Data: sample size n, x: successes with probability p

n-x: failures with probability 1-p

TS.

At α, reject iff

Success / Failure
Expected / /
Observed / =x /

=

=

Recall: If , then .

When k=1,

Let Z~N(0,1), then

=

The two tests are identical.

Nov. 23th , 2009

1. Fisher’s exact test:

Inference on 2 population proportions, 2 independent samples

e.g1. The result of a randomized clinical trial for comparing Predsome and Predsome+VCR drugs, is summarized below. Test if the success and failure probabilities are the same for the two drugs.

Drug / Success / Failure / Row total
Pred
PVCR / 14
38 / 7
4 / =21
=42
m=58 / n-m=11 / n=63

General setting:

“S” / “F” / Total
Sample1 / x / -x /
Sample2 / y / -y /
m=x+y / n-m / n

Solution:

<0.05

Reject

SAS code:

Data trial;

input drug \$ outcome\$ count;

datalines;

pred S 14

pred F 7

PVCR S 38

PVCR F 4

;

run;

proc freq data=trial;

tables drug*outcome/chisq;

weight count;

run;

1. McNemar’s test

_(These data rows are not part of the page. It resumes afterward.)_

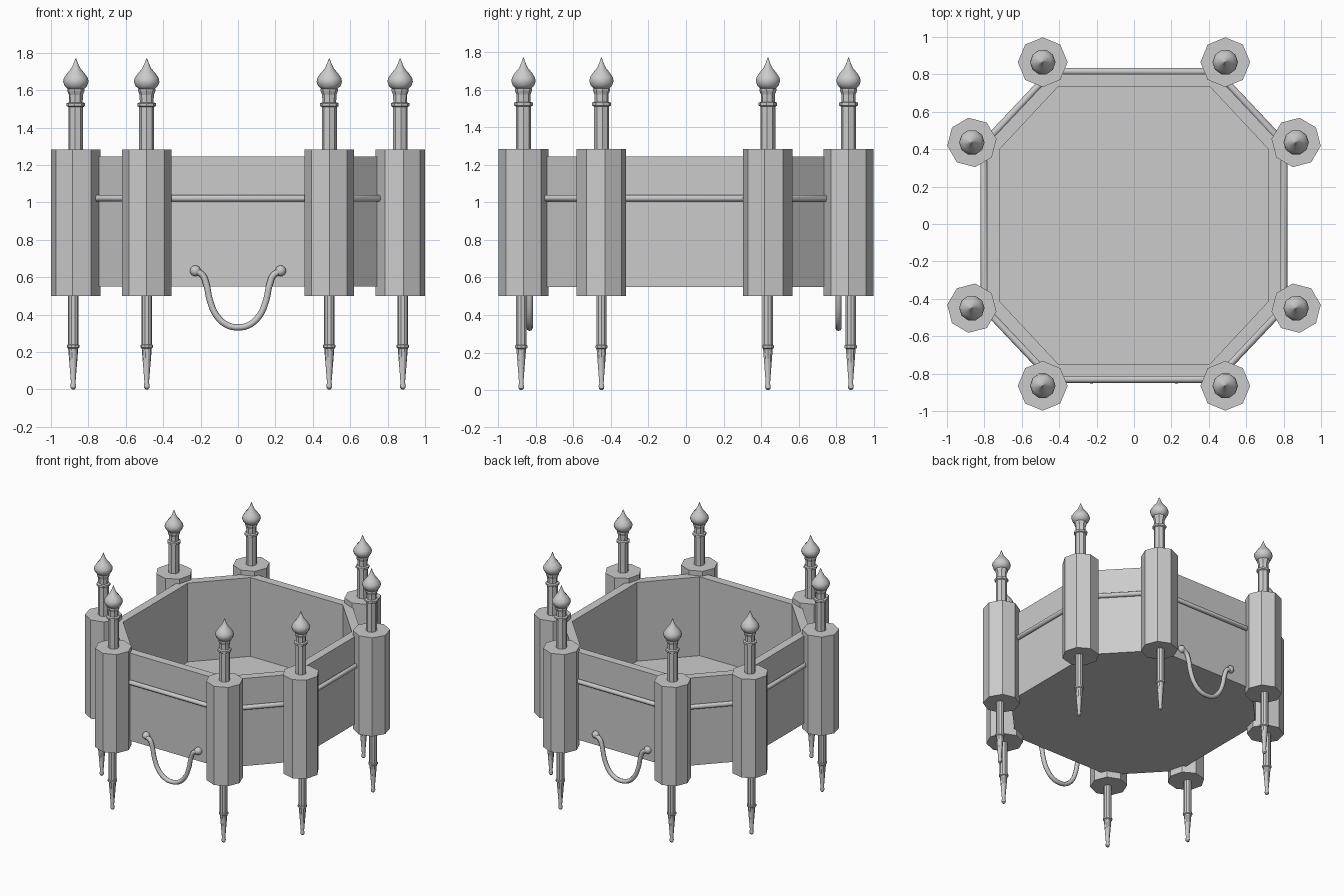
import bpy
import bmesh
import math
from mathutils import Vector

cube = bpy.data.objects.get("Cube")
if cube:
    bpy.data.objects.remove(cube, do_unlink=True)

stone = bpy.data.materials.new("plain grey")
stone.use_nodes = True
stone.diffuse_color = (0.6, 0.6, 0.6, 1)
stone.node_tree.nodes["Principled BSDF"].inputs["Base Color"].default_value = (0.6, 0.6, 0.6, 1)


def finish(name, bm, smooth=None):
    bmesh.ops.recalc_face_normals(bm, faces=bm.faces)
    mesh = bpy.data.meshes.new(name)
    bm.to_mesh(mesh)
    bm.free()
    mesh.materials.append(stone)
    obj = bpy.data.objects.new(name, mesh)
    bpy.context.collection.objects.link(obj)
    if smooth:
        bpy.ops.object.select_all(action="DESELECT")
        obj.select_set(True)
        bpy.context.view_layer.objects.active = obj
        bpy.ops.object.shade_smooth_by_angle(angle=math.radians(smooth))
    return obj


def skin(bm, rings, closed=False):
    """Join rings of vertices with quads; cap the ends unless closed."""
    n = len(rings[0])
    pairs = list(zip(rings, rings[1:]))
    if closed:
        pairs.append((rings[-1], rings[0]))
    for a, b in pairs:
        for i in range(n):
            j = (i + 1) % n
            bm.faces.new((a[i], a[j], b[j], b[i]))
    if not closed:
        bm.faces.new(rings[0])
        bm.faces.new(rings[-1])


def lathe(name, profile, x, y, sides=8, turn=0.0, smooth=None):
    bm = bmesh.new()
    angles = [turn + math.tau * i / sides for i in range(sides)]
    skin(bm, [[bm.verts.new((x + r * math.cos(a), y + r * math.sin(a), z)) for a in angles]
              for r, z in profile])
    return finish(name, bm, smooth)


def octagon(offset):
    """Outline of the tub, moved outwards from the inner wall."""
    far_x, far_y = 0.72 + offset, 0.742 + offset
    near = 0.405 + offset * 0.414
    quarter = [(far_x, near), (near, far_y)]
    mirrored = [(-x, y) for x, y in reversed(quarter)]
    half = quarter + mirrored
    return [(x, y + CENTRE_Y) for x, y in half + [(-x, -y) for x, y in half]]


CENTRE_Y = -0.007
WALL = 0.066

# Tub: outer wall, rim, inner wall and floor in one skin
bm = bmesh.new()
levels = [(WALL, 0.55), (WALL, 1.245), (0, 1.245), (0, 0.62)]
skin(bm, [[bm.verts.new((x, y, z)) for x, y in octagon(o)] for o, z in levels])
finish("tub", bm)

# Round rail running around the outer wall
bm = bmesh.new()
rail_section = [(0.018 * math.cos(math.tau * i / 10), 0.018 * math.sin(math.tau * i / 10))
                for i in range(10)]
loops = [[bm.verts.new((x, y, 1.022 + dz)) for x, y in octagon(WALL + 0.016 + d)]
         for d, dz in rail_section]
skin(bm, loops, closed=True)
finish("rail", bm, 40)

# Eight posts, each with a spire above and a pin below
SHAFT = [(0.04, 1.27), (0.04, 1.51), (0.05, 1.515), (0.05, 1.53), (0.037, 1.535),
         (0.038, 1.575), (0.046, 1.595), (0.046, 1.607)]
ONION = [(0.04, 1.603), (0.06, 1.622), (0.068, 1.645), (0.064, 1.665), (0.047, 1.69),
         (0.025, 1.715), (0.012, 1.742), (0.002, 1.77)]
PIN = [(0.029, 0.51), (0.029, 0.24), (0.034, 0.238), (0.034, 0.225), (0.027, 0.22),
       (0.012, 0.035), (0.016, 0.022), (0.014, 0.008), (0.006, 0.0)]

for side, sx in (("left", 1), ("right", -1)):
    for end, sy in (("front", -1), ("back", 1)):
        for place, px, py, turn in (("inner", 0.488, 0.865, 0), ("outer", 0.867, 0.443, -8)):
            label = f"{end}_{side}_{place}"
            x, y = sx * px, sy * py + CENTRE_Y * (place == "outer")
            spin = math.radians(turn * sx * sy)
            lathe(label + "_post", [(0.133, 0.5), (0.133, 1.283)], x, y, turn=spin)
            lathe(label + "_spire_shaft", SHAFT, x, y, turn=spin)
            lathe(label + "_spire_onion", ONION, x, y, sides=10, smooth=60)
            pin_x = x + sx * 0.014 * (place == "outer")
            pin_y = y + sy * 0.012 * (place == "inner")
            lathe(label + "_pin", PIN, pin_x, pin_y, sides=10, smooth=35)

# Hanging handles on the front and the back
HALF_PATH = [(0.225, 0.632), (0.19, 0.612), (0.17, 0.565), (0.15, 0.475),
             (0.115, 0.395), (0.06, 0.345)]
PATH = HALF_PATH + [(0, 0.332)] + [(-x, z) for x, z in reversed(HALF_PATH)]
for end, sy in (("front", -1), ("back", 1)):
    y = sy * 0.822 + CENTRE_Y * 1.5
    curve = bpy.data.curves.new(end + "_handle", "CURVE")
    curve.dimensions = "3D"
    curve.bevel_depth = 0.017
    curve.bevel_resolution = 2
    curve.resolution_u = 4
    curve.use_fill_caps = True
    spline = curve.splines.new("BEZIER")
    spline.bezier_points.add(len(PATH) - 1)
    for point, (x, z) in zip(spline.bezier_points, PATH):
        point.co = (x, y, z)
        point.handle_left_type = point.handle_right_type = "AUTO"
    curve.materials.append(stone)
    bpy.context.collection.objects.link(bpy.data.objects.new(end + "_handle", curve))

    # Knobs that fix the handle to the wall
    for side, sx in (("left", 1), ("right", -1)):
        bm = bmesh.new()
        bmesh.ops.create_uvsphere(bm, u_segments=12, v_segments=8, radius=0.029)
        bmesh.ops.translate(bm, verts=bm.verts, vec=Vector((sx * 0.228, y - sy * 0.008, 0.634)))
        finish(f"{end}_{side}_handle_knob", bm, 60)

Inference on 2 population proportions- paired samples

e.g2. A preference poll of a panel of 75 voters was conducted before and after a TV debate during the campaign for the 1980 presidential election between Jimmy Carter and Ronald Reagan. Test whether there was a significant shift from Carter as a result of the TV debate.

Preference
before / Preference after
Carter / Reagan
Carter / 28 / 13
Reagan / 7 / 27

General setting:

Condition1
response / Condition2 response
Yes / No
Yes / A=a, / B=b,
No / C=c, / D=d,

+++=1, A+B+C+D=n, (A, B, C, D)~Multinomial

,

P(B=k| B+C=m)~Bin(m,p=)

Under , P(B=k| B+C=m)~Bin(m,p=1/2)

Solution:

SAS code:

Data election;

input before \$ after \$ count;

datalines;

Carter Carter 28

Carter Reagan 13

Reagan Reagan 27

Reagan Carter 7

;

run;

proc freq data=election;

tables before*after/agree;

weight count;

run;